What lines in this listing contain the string "Vector"? Report each one by copying it.
• • • •
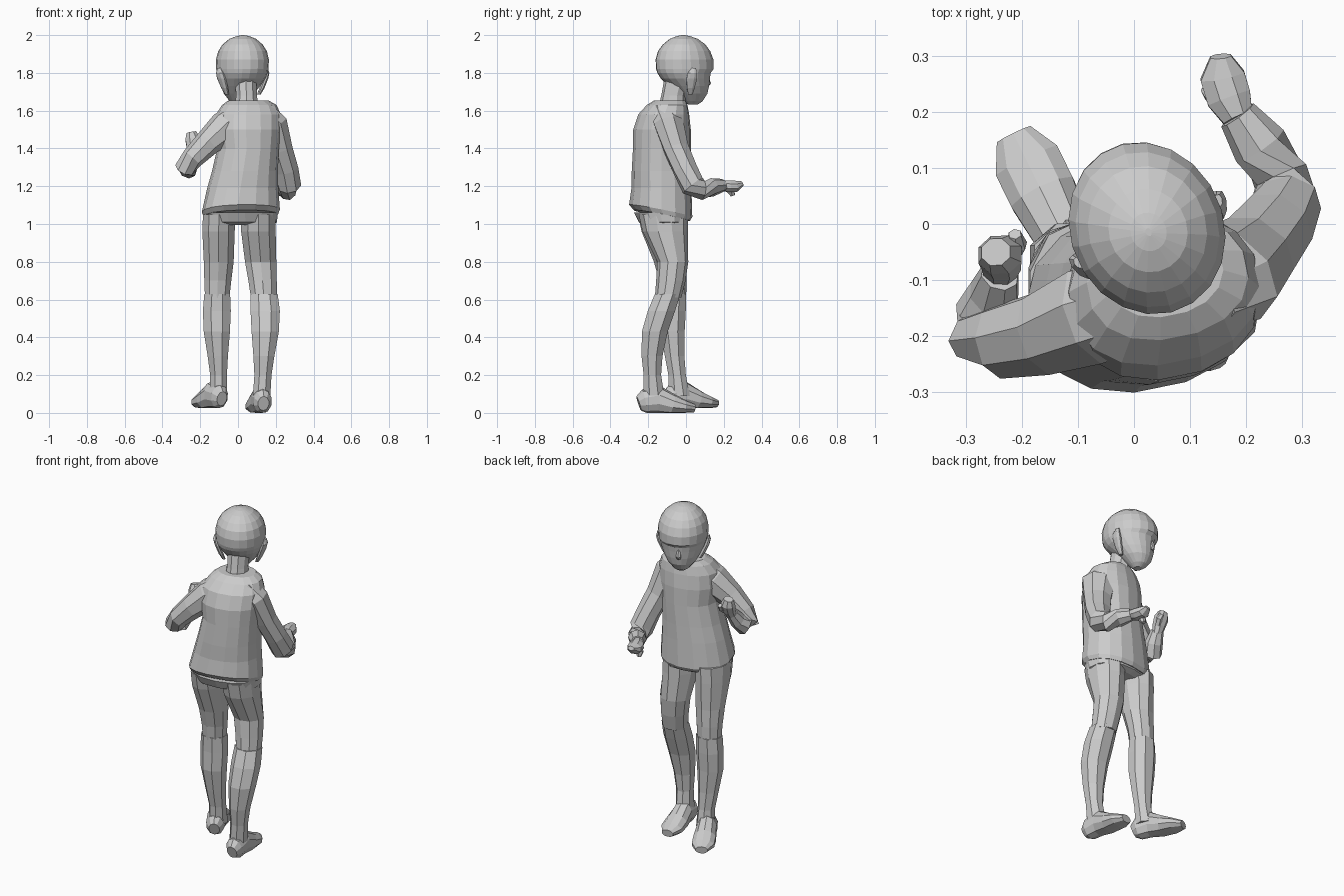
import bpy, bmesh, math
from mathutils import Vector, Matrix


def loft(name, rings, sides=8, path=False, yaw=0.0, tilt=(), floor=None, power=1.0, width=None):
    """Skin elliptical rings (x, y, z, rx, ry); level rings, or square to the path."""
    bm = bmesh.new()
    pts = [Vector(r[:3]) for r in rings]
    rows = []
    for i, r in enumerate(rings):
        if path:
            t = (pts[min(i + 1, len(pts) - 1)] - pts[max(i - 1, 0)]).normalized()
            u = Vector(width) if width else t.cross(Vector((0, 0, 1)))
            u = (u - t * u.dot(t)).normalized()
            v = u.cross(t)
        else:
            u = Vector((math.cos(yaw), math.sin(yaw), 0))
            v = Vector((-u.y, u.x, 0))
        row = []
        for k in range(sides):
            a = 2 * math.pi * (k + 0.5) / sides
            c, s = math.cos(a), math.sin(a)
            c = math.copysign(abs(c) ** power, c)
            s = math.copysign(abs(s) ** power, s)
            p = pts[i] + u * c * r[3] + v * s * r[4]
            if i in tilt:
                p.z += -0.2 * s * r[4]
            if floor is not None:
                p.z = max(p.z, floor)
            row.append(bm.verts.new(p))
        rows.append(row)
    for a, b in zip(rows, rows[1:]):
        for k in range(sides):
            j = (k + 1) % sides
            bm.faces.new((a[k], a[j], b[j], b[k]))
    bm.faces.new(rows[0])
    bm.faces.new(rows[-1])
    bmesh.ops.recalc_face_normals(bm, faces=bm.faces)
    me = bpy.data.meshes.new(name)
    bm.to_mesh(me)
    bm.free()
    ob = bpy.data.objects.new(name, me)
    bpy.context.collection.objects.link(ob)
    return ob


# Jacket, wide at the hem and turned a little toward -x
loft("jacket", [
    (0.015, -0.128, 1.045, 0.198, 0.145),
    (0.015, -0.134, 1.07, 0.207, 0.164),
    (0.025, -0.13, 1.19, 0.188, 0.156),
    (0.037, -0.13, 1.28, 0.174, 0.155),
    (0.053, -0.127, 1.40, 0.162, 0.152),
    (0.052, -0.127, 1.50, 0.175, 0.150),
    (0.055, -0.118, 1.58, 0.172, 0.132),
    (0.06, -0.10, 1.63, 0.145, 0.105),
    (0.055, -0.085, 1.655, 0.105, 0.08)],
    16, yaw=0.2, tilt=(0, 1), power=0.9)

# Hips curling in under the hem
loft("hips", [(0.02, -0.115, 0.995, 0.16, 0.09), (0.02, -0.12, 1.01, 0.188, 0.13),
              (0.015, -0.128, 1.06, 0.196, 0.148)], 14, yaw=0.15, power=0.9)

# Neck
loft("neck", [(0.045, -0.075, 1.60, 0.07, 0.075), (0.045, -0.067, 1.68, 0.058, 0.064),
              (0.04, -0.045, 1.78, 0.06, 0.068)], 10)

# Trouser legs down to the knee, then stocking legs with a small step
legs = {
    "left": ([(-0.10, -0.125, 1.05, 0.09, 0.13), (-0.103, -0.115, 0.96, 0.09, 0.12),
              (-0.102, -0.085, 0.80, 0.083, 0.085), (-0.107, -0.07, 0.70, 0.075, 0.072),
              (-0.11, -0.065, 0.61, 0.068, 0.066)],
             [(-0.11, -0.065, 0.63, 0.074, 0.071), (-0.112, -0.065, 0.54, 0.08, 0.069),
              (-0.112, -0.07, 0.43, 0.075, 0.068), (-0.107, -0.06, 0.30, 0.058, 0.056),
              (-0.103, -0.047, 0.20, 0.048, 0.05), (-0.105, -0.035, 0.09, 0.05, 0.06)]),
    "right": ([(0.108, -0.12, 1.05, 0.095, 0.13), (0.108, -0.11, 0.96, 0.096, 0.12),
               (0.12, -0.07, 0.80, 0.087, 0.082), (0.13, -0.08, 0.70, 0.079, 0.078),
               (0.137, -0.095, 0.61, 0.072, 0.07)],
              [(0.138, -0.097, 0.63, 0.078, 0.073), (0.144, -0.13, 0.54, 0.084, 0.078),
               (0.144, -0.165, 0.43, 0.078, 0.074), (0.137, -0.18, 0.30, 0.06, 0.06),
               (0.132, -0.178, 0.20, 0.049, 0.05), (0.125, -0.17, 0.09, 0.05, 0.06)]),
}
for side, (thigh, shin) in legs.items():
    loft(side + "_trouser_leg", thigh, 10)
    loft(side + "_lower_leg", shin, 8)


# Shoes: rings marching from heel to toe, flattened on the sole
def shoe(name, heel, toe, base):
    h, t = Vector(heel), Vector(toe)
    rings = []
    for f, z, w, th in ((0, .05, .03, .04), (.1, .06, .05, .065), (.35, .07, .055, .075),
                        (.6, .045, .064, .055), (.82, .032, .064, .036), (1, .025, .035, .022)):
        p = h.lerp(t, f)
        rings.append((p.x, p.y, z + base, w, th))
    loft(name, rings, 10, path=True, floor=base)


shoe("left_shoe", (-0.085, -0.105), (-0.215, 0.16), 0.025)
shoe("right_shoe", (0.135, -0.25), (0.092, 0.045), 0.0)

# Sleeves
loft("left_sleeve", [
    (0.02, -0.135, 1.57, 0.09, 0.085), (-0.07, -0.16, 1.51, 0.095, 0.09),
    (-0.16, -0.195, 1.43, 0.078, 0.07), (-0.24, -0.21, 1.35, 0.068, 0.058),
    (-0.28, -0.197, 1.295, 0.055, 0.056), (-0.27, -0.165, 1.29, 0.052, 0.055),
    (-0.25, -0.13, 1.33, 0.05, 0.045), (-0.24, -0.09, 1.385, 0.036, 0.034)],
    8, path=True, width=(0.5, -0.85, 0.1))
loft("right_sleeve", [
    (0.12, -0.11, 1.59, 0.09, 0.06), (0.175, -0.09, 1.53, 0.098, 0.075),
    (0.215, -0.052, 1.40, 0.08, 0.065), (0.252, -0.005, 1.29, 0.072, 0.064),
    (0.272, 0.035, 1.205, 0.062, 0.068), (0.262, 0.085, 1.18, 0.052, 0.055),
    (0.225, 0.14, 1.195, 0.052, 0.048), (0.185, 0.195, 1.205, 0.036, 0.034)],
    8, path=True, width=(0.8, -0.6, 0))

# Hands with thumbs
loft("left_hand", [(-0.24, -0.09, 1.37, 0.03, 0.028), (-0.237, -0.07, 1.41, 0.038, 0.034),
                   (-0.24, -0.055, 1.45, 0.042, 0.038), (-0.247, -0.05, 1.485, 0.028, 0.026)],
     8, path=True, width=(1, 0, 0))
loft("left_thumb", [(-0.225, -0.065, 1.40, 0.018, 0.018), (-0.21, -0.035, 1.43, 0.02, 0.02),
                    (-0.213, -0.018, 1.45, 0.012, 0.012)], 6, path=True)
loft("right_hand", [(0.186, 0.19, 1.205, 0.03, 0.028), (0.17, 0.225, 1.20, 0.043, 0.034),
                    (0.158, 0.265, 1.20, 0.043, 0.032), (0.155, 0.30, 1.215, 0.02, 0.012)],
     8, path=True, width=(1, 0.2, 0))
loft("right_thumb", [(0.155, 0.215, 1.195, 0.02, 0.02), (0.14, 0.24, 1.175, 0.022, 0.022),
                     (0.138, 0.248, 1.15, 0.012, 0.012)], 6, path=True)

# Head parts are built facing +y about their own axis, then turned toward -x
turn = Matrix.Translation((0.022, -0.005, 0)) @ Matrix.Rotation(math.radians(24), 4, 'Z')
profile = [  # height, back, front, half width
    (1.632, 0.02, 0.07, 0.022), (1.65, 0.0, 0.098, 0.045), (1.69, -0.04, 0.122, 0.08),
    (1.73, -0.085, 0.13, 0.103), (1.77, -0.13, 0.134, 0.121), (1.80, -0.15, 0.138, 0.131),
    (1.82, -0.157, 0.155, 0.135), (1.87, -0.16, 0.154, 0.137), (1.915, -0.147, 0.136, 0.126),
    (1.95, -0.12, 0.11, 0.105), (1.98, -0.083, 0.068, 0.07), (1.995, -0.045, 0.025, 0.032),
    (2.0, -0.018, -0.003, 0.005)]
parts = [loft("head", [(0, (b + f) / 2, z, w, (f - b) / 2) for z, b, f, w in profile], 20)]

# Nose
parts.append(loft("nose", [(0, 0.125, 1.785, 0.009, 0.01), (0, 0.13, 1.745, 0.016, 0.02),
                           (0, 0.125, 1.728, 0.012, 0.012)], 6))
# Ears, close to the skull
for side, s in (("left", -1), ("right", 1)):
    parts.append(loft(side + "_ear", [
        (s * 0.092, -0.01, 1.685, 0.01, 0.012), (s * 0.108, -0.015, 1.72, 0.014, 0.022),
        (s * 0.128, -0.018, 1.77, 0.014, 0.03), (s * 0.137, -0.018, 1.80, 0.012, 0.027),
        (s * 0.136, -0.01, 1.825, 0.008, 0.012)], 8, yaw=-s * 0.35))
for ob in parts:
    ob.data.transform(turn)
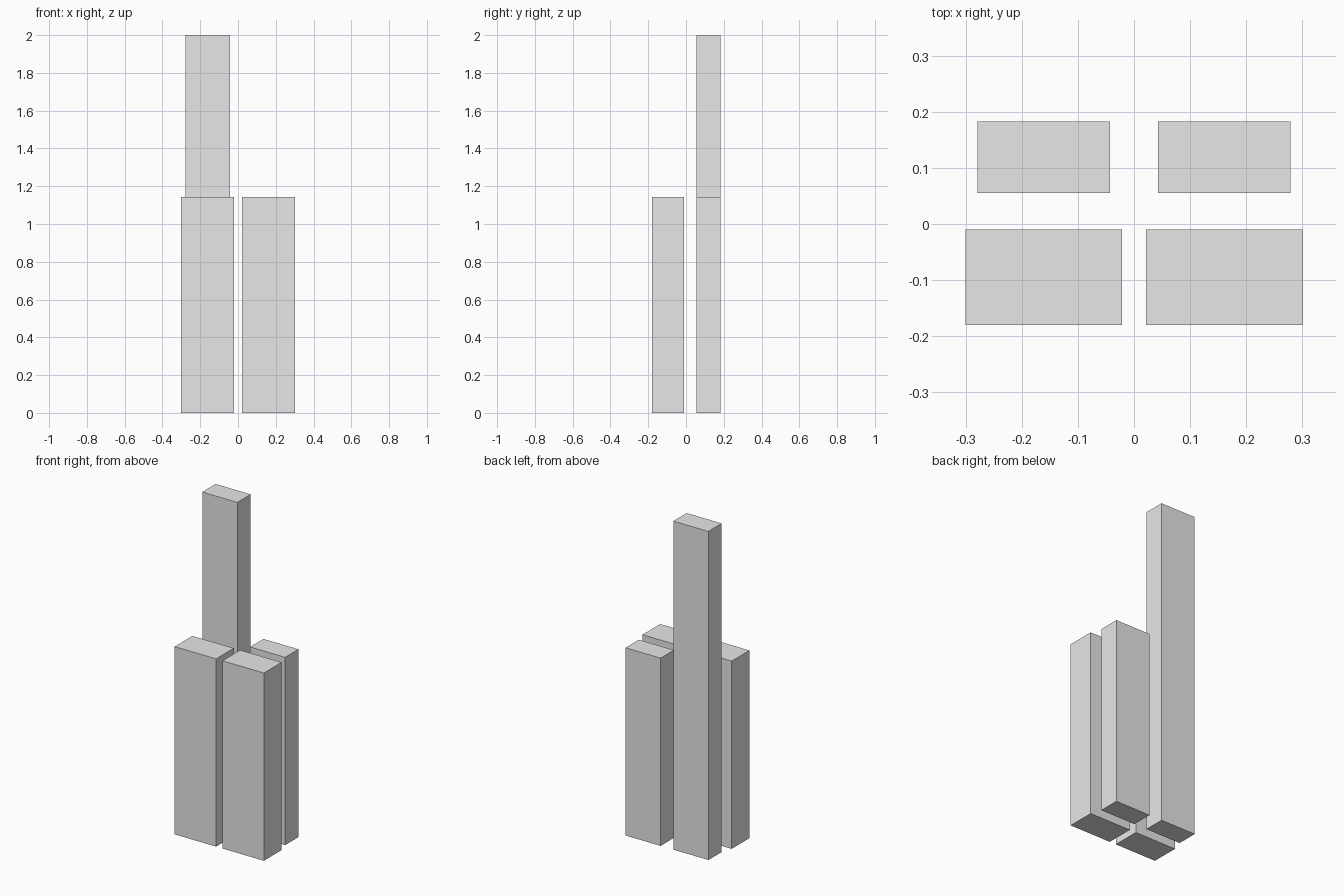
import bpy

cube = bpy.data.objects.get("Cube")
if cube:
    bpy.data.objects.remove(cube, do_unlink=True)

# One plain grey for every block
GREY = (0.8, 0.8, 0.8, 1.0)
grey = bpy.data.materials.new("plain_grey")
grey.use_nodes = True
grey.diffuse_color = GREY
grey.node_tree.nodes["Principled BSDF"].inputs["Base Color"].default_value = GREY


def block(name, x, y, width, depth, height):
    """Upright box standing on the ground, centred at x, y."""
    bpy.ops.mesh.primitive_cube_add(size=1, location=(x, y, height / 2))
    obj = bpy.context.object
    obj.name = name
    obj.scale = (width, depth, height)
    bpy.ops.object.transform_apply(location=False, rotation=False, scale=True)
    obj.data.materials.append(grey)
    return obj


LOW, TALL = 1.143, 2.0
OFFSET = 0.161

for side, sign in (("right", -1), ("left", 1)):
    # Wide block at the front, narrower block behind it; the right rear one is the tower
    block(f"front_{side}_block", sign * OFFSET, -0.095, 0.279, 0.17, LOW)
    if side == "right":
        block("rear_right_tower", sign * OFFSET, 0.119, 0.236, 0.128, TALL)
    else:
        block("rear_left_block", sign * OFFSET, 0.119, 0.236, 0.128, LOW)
• • • •
▸ **SOLUTION**
from mathutils import Vector, Matrix
    pts = [Vector(r[:3]) for r in rings]
            u = Vector(width) if width else t.cross(Vector((0, 0, 1)))
            u = Vector((math.cos(yaw), math.sin(yaw), 0))
            v = Vector((-u.y, u.x, 0))
    h, t = Vector(heel), Vector(toe)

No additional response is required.